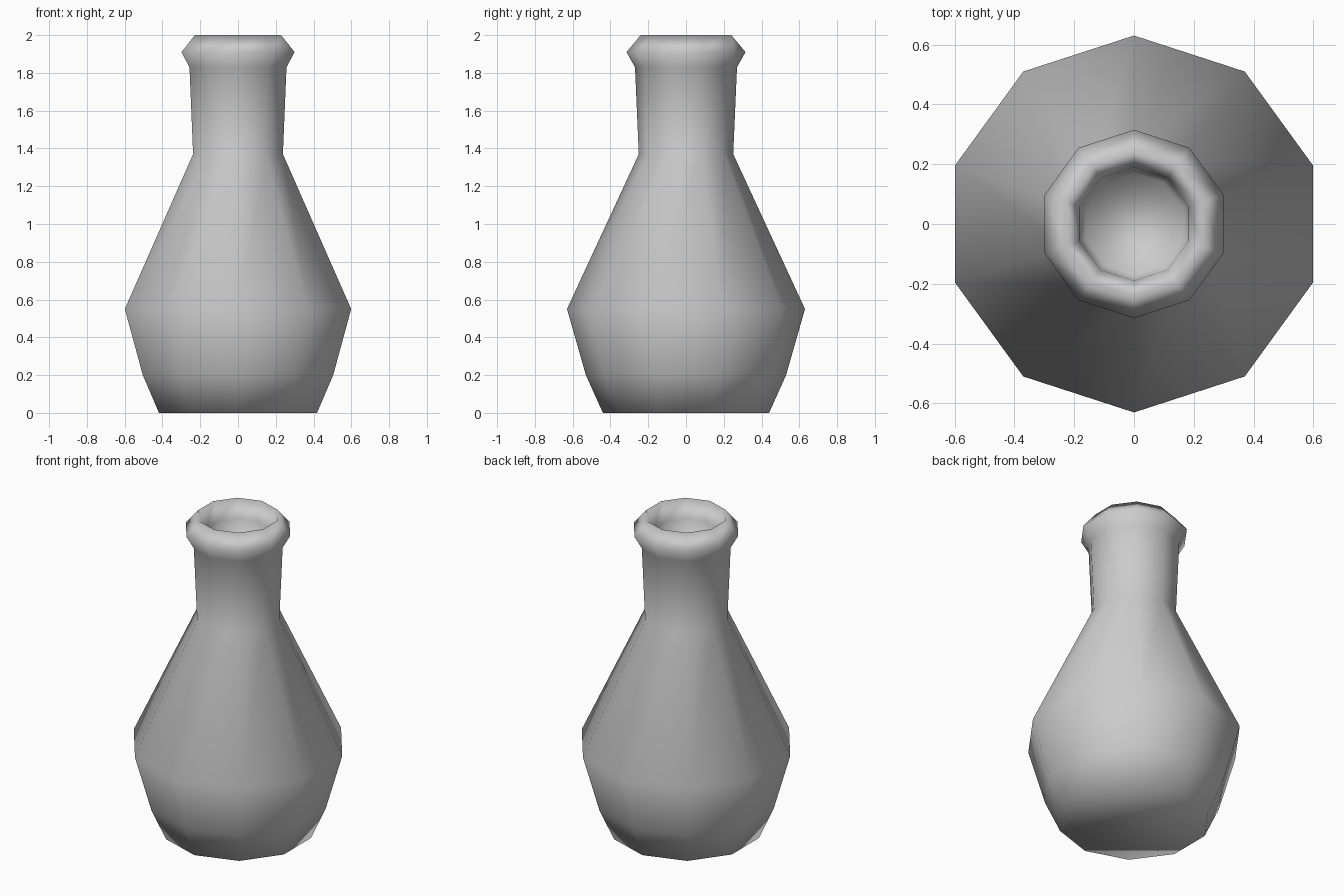
import bpy, bmesh
from math import cos, sin, tau

cube = bpy.data.objects.get("Cube")
if cube:
    bpy.data.objects.remove(cube, do_unlink=True)

SIDES = 10

# plain grey clay
clay = bpy.data.materials.new("grey clay")
clay.use_nodes = True
grey = (0.6, 0.6, 0.6, 1)
clay.diffuse_color = grey
clay.node_tree.nodes["Principled BSDF"].inputs["Base Color"].default_value = grey

# radius and height from the foot, over the lip, down into the mouth
profile = [
    (0.44, 0.0), (0.53, 0.2), (0.63, 0.55),    # foot and belly
    (0.25, 1.37), (0.27, 1.83),                # shoulder and neck
    (0.315, 1.91), (0.24, 2.0),                # flared lip
    (0.19, 1.89), (0.17, 1.75),                # mouth
]


def ring(bm, radius, z):
    # one corner points straight to the back
    angles = [tau * (i / SIDES + 0.25) for i in range(SIDES)]
    return [bm.verts.new((radius * cos(a), radius * sin(a), z)) for a in angles]


# vase body
bm = bmesh.new()
rings = [ring(bm, r, z) for r, z in profile]
for low, high in zip(rings, rings[1:]):
    for i in range(SIDES):
        j = (i + 1) % SIDES
        bm.faces.new((low[i], low[j], high[j], high[i]))

# closed foot and mouth floor
bm.faces.new(rings[0][::-1])
bm.faces.new(rings[-1])
for face in bm.faces:
    face.smooth = True

mesh = bpy.data.meshes.new("vase")
bm.to_mesh(mesh)
bm.free()
mesh.materials.append(clay)
vase = bpy.data.objects.new("vase", mesh)
bpy.context.collection.objects.link(vase)
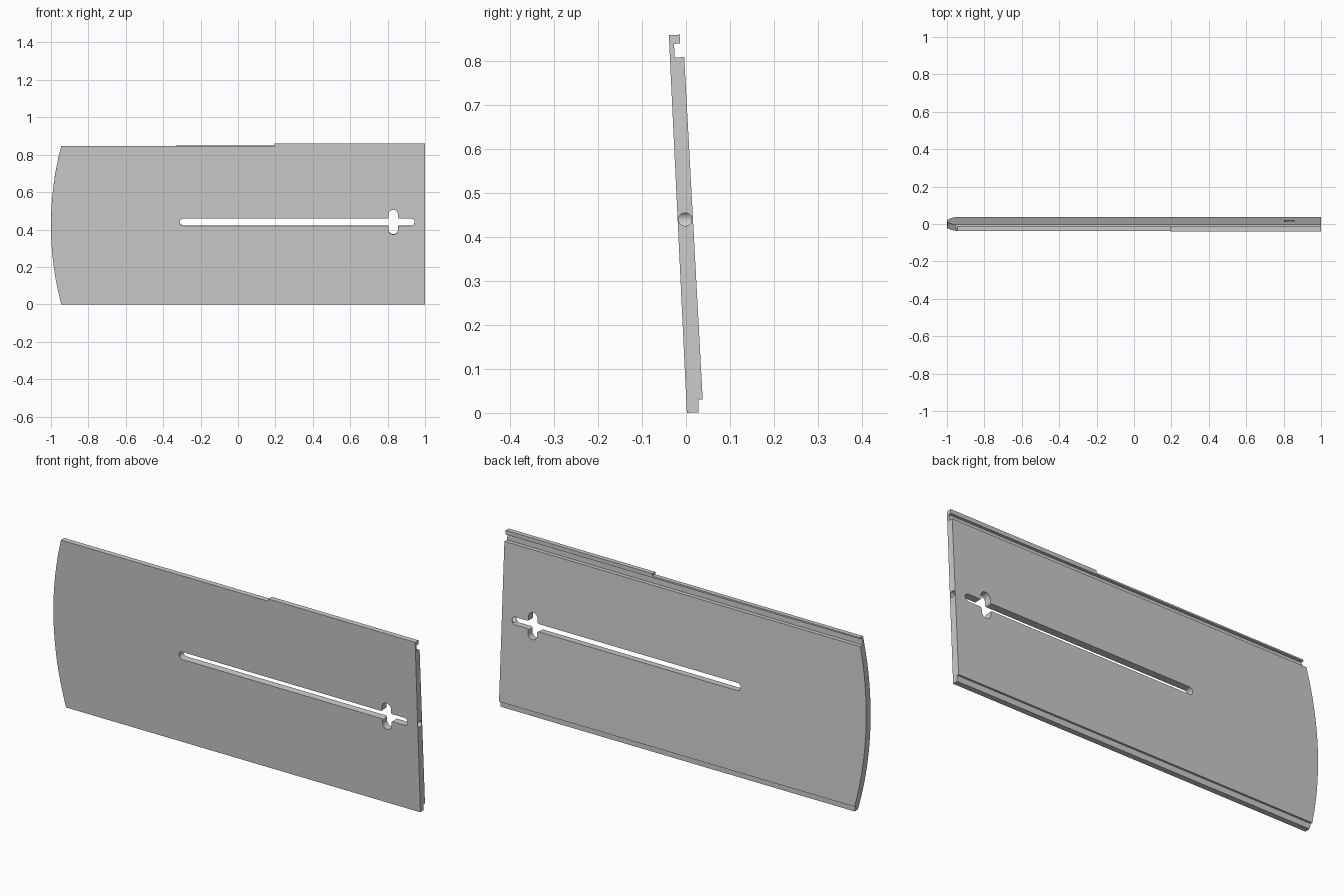
import bpy, bmesh, math
from mathutils import Vector

cube = bpy.data.objects.get("Cube")
if cube:
    bpy.data.objects.remove(cube, do_unlink=True)

grey = bpy.data.materials.new("light grey")
grey.use_nodes = True
grey.diffuse_color = (0.6, 0.6, 0.6, 1)
grey.node_tree.nodes["Principled BSDF"].inputs["Base Color"].default_value = grey.diffuse_color

MID = 0.44     # height of the slot
LEAN = 0.048   # rise per unit of depth, square to the leaning board


def prism(name, points, axis, lo, hi):
    """Extrude a 2D outline along x (points are y, z) or through the board (points are x, z)."""
    bm = bmesh.new()
    direction = Vector((1, 0, 0)) if axis == "x" else Vector((0, 1, LEAN))
    flat = (lambda a, b: Vector((0, a, b))) if axis == "x" else (lambda a, b: Vector((a, 0, b)))
    face = bm.faces.new([bm.verts.new(flat(a, b) + direction * lo) for a, b in points])
    moved = bmesh.ops.extrude_face_region(bm, geom=[face])["geom"]
    bmesh.ops.translate(bm, vec=direction * (hi - lo),
                        verts=[v for v in moved if isinstance(v, bmesh.types.BMVert)])
    bmesh.ops.recalc_face_normals(bm, faces=bm.faces)
    mesh = bpy.data.meshes.new(name)
    bm.to_mesh(mesh)
    bm.free()
    mesh.materials.append(grey)
    ob = bpy.data.objects.new(name, mesh)
    bpy.context.collection.objects.link(ob)
    return ob


def arc(cx, cz, r, start, end, n):
    angles = [math.radians(start + (end - start) * i / n) for i in range(n + 1)]
    return [(cx + r * math.cos(a), cz + r * math.sin(a)) for a in angles]


# Leaning board: stepped bottom edge, grooved top edge with a lip
section = [(0.002, 0), (0.028, 0.001), (0.028, 0.03), (0.038, 0.03),
           (-0.004, 0.809), (-0.026, 0.808), (-0.027, 0.839), (-0.014, 0.84),
           (-0.014, 0.86), (-0.039, 0.859)]
board = prism("slotted_board", section, "x", -1.1, 1)

# Outline: bowed end, and a top edge that steps up along part of its length
half = math.degrees(math.asin(0.424 / 1.66))
bow = arc(0.66, 0.424, 1.66, 180 - half, 180 + half, 32)
outline = bow + [(-0.945, -0.1), (1.1, -0.1), (1.1, 0.9), (0.195, 0.9), (0.195, 0.849)]
outline_tool = prism("outline_cutter", outline, "y", -0.2, 0.2)

# Long slot with rounded ends
SLOT_R, KEY_R, KEY_X, KEY_RISE, FILLET = 0.019, 0.025, 0.83, 0.041, 0.007
slot = arc(-0.292, MID, SLOT_R, 90, 270, 12) + arc(0.926, MID, SLOT_R, -90, 90, 12)


def fillet(sx, sz, start):
    return arc(KEY_X + sx * (KEY_R + FILLET), MID + sz * (SLOT_R + FILLET), FILLET, start, start - 90, 5)


# Keyhole crossing the slot, with rounded inner corners
key = (fillet(1, 1, 270) + arc(KEY_X, MID + KEY_RISE, KEY_R, 0, 180, 12) + fillet(-1, 1, 0)
       + fillet(-1, -1, 90) + arc(KEY_X, MID - KEY_RISE, KEY_R, 180, 360, 12) + fillet(1, -1, 180))

# Bore in the straight end
bore = arc(-0.002, MID, 0.015, 0, 345, 23)

cutters = [(outline_tool, "INTERSECT"),
           (prism("slot_cutter", slot, "y", -0.2, 0.2), "DIFFERENCE"),
           (prism("keyhole_cutter", key, "y", -0.21, 0.21), "DIFFERENCE"),
           (prism("bore_cutter", bore, "x", 0.92, 1.1), "DIFFERENCE")]

for tool, operation in cutters:
    tool.hide_render = True
    mod = board.modifiers.new(tool.name, "BOOLEAN")
    mod.operation = operation
    mod.solver = "EXACT"
    mod.object = tool

# Bake the cuts and drop the cutters
depsgraph = bpy.context.evaluated_depsgraph_get()
result = bpy.data.meshes.new_from_object(board.evaluated_get(depsgraph))
board.modifiers.clear()
board.data = result
for tool, _ in cutters:
    bpy.data.objects.remove(tool, do_unlink=True)

# Smooth the rounded walls and keep the edges sharp
result.shade_smooth()
result.set_sharp_from_angle(angle=math.radians(30))
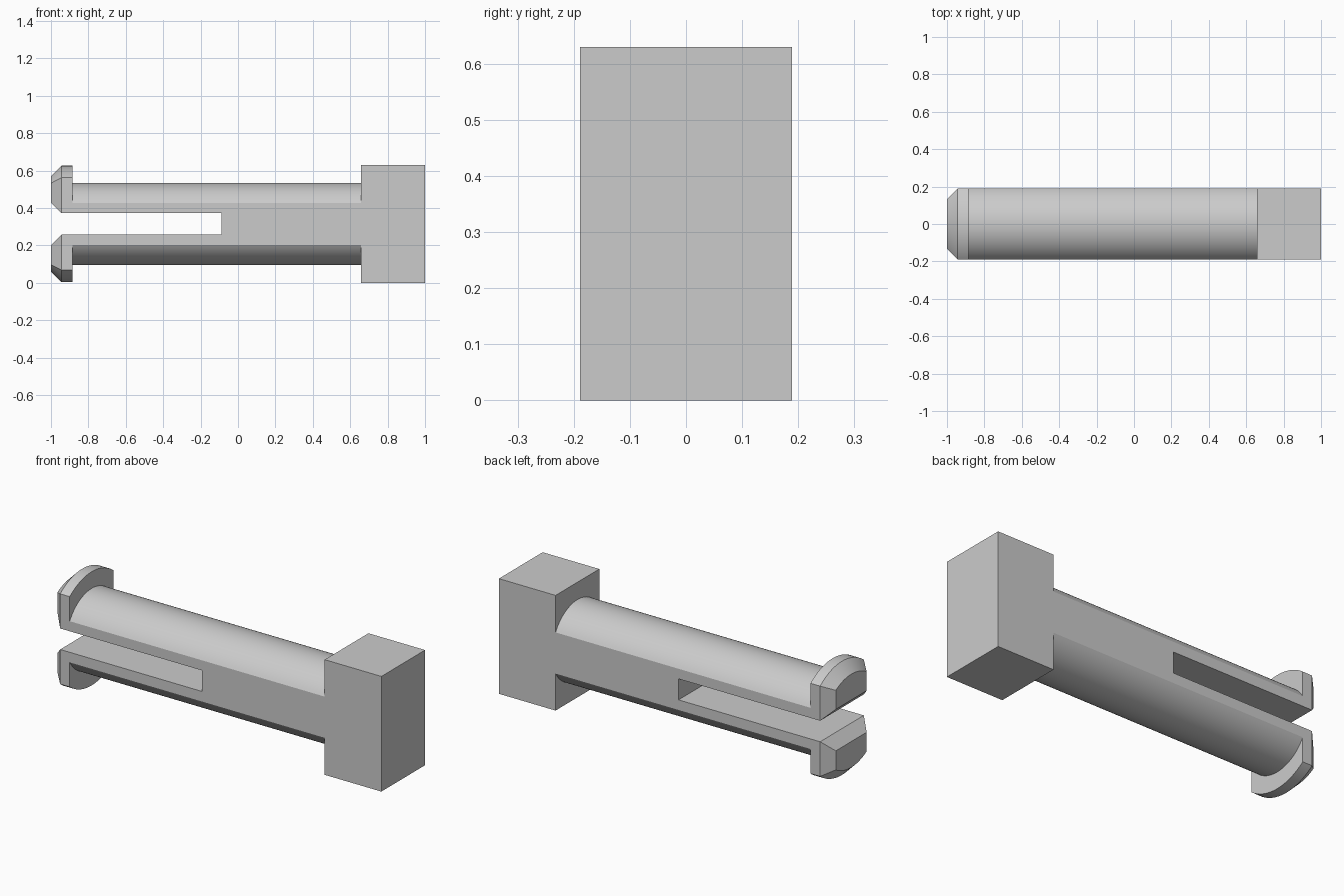
import bpy, bmesh, math

if "Cube" in bpy.data.objects:
    bpy.data.objects.remove(bpy.data.objects["Cube"])

CZ = 0.315       # height of the long axis
W = 0.189        # half width between the flat sides
R = 0.22         # shaft radius
RIM = 0.311      # tip rim radius
GAP = 0.0575     # half height of the slot
CH = 0.056       # tip chamfer
SLOT_X, BLOCK_X = -0.087, 0.657
SEG = 32

grey = bpy.data.materials.new("light grey")
grey.use_nodes = True
grey.diffuse_color = (0.6, 0.6, 0.6, 1)
grey.node_tree.nodes["Principled BSDF"].inputs["Base Color"].default_value = (0.6, 0.6, 0.6, 1)


def arc(r, w):
    """Points of a crown of radius r, trimmed to half width w."""
    a = math.asin(w / r)
    angles = [a * (2 * i / SEG - 1) for i in range(SEG + 1)]
    return [(r * math.sin(t), r * math.cos(t)) for t in angles]


def half_section(r, w, base):
    return [(-w, base)] + arc(r, w) + [(w, base)]


def full_section(r, w):
    top = arc(r, w)
    return top + [(-y, -z) for y, z in top]


def finish(name, bm):
    bmesh.ops.recalc_face_normals(bm, faces=bm.faces)
    mesh = bpy.data.meshes.new(name)
    bm.to_mesh(mesh)
    bm.free()
    mesh.materials.append(grey)
    obj = bpy.data.objects.new(name, mesh)
    bpy.context.collection.objects.link(obj)
    bpy.ops.object.select_all(action='DESELECT')
    obj.select_set(True)
    bpy.context.view_layer.objects.active = obj
    bpy.ops.object.shade_smooth_by_angle(angle=math.radians(15))
    return obj


def loft(name, stations, cap_start=False, flip=1):
    """Skin a series of (x, section) stations; flip=-1 mirrors downwards."""
    bm = bmesh.new()
    rings = [[bm.verts.new((x, y, CZ + flip * z)) for y, z in sec] for x, sec in stations]
    for a, b in zip(rings, rings[1:]):
        n = len(a)
        for i in range(n):
            j = (i + 1) % n
            face = bm.faces.new((a[i], a[j], b[j], b[i]))
            if face.calc_area() < 1e-7:
                bm.faces.remove(face)
    if cap_start:
        bm.faces.new(rings[0])
    bmesh.ops.remove_doubles(bm, verts=bm.verts, dist=1e-5)
    return finish(name, bm)


# Two mirrored prongs, each with a chamfered retaining tip
rim = half_section(RIM, W, GAP)
prong = [
    (-1.0, half_section(RIM - CH, W - CH, GAP + CH)),
    (-1.0 + CH, rim),
    (-0.886, rim),
    (-0.886, half_section(R, W, GAP)),
    (SLOT_X, half_section(R, W, GAP)),
]
loft("upper_prong", prong, cap_start=True)
loft("lower_prong", prong, cap_start=True, flip=-1)

# Solid part of the shaft
section = full_section(R, W)
loft("shaft", [(SLOT_X, section), (BLOCK_X, section)])

# Wall closing the inner end of the slot
bm = bmesh.new()
corners = [(-W, -GAP), (-W, GAP), (W, GAP), (W, -GAP)]
bm.faces.new([bm.verts.new((SLOT_X, y, CZ + z)) for y, z in reversed(corners)])
wall = finish("slot_end", bm)
if wall.data.polygons[0].normal.x > 0:
    wall.data.flip_normals()

# Rectangular head block
bm = bmesh.new()
bmesh.ops.create_cube(bm, size=1)
for v in bm.verts:
    v.co = ((BLOCK_X + 1) / 2 + v.co.x * (1 - BLOCK_X), v.co.y * 2 * W, CZ + v.co.z * 2 * CZ)
finish("head_block", bm)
━━━
■ **What to produce**: The stretch above running from the line with "board.modifiers.clear()" through the line with "# shaft radius" is all you should copy, exactly, leaving out the pictures.

■ **Solution to this task**:
board.modifiers.clear()
board.data = result
for tool, _ in cutters:
    bpy.data.objects.remove(tool, do_unlink=True)

# Smooth the rounded walls and keep the edges sharp
result.shade_smooth()
result.set_sharp_from_angle(angle=math.radians(30))
import bpy, bmesh, math

if "Cube" in bpy.data.objects:
    bpy.data.objects.remove(bpy.data.objects["Cube"])

CZ = 0.315       # height of the long axis
W = 0.189        # half width between the flat sides
R = 0.22         # shaft radius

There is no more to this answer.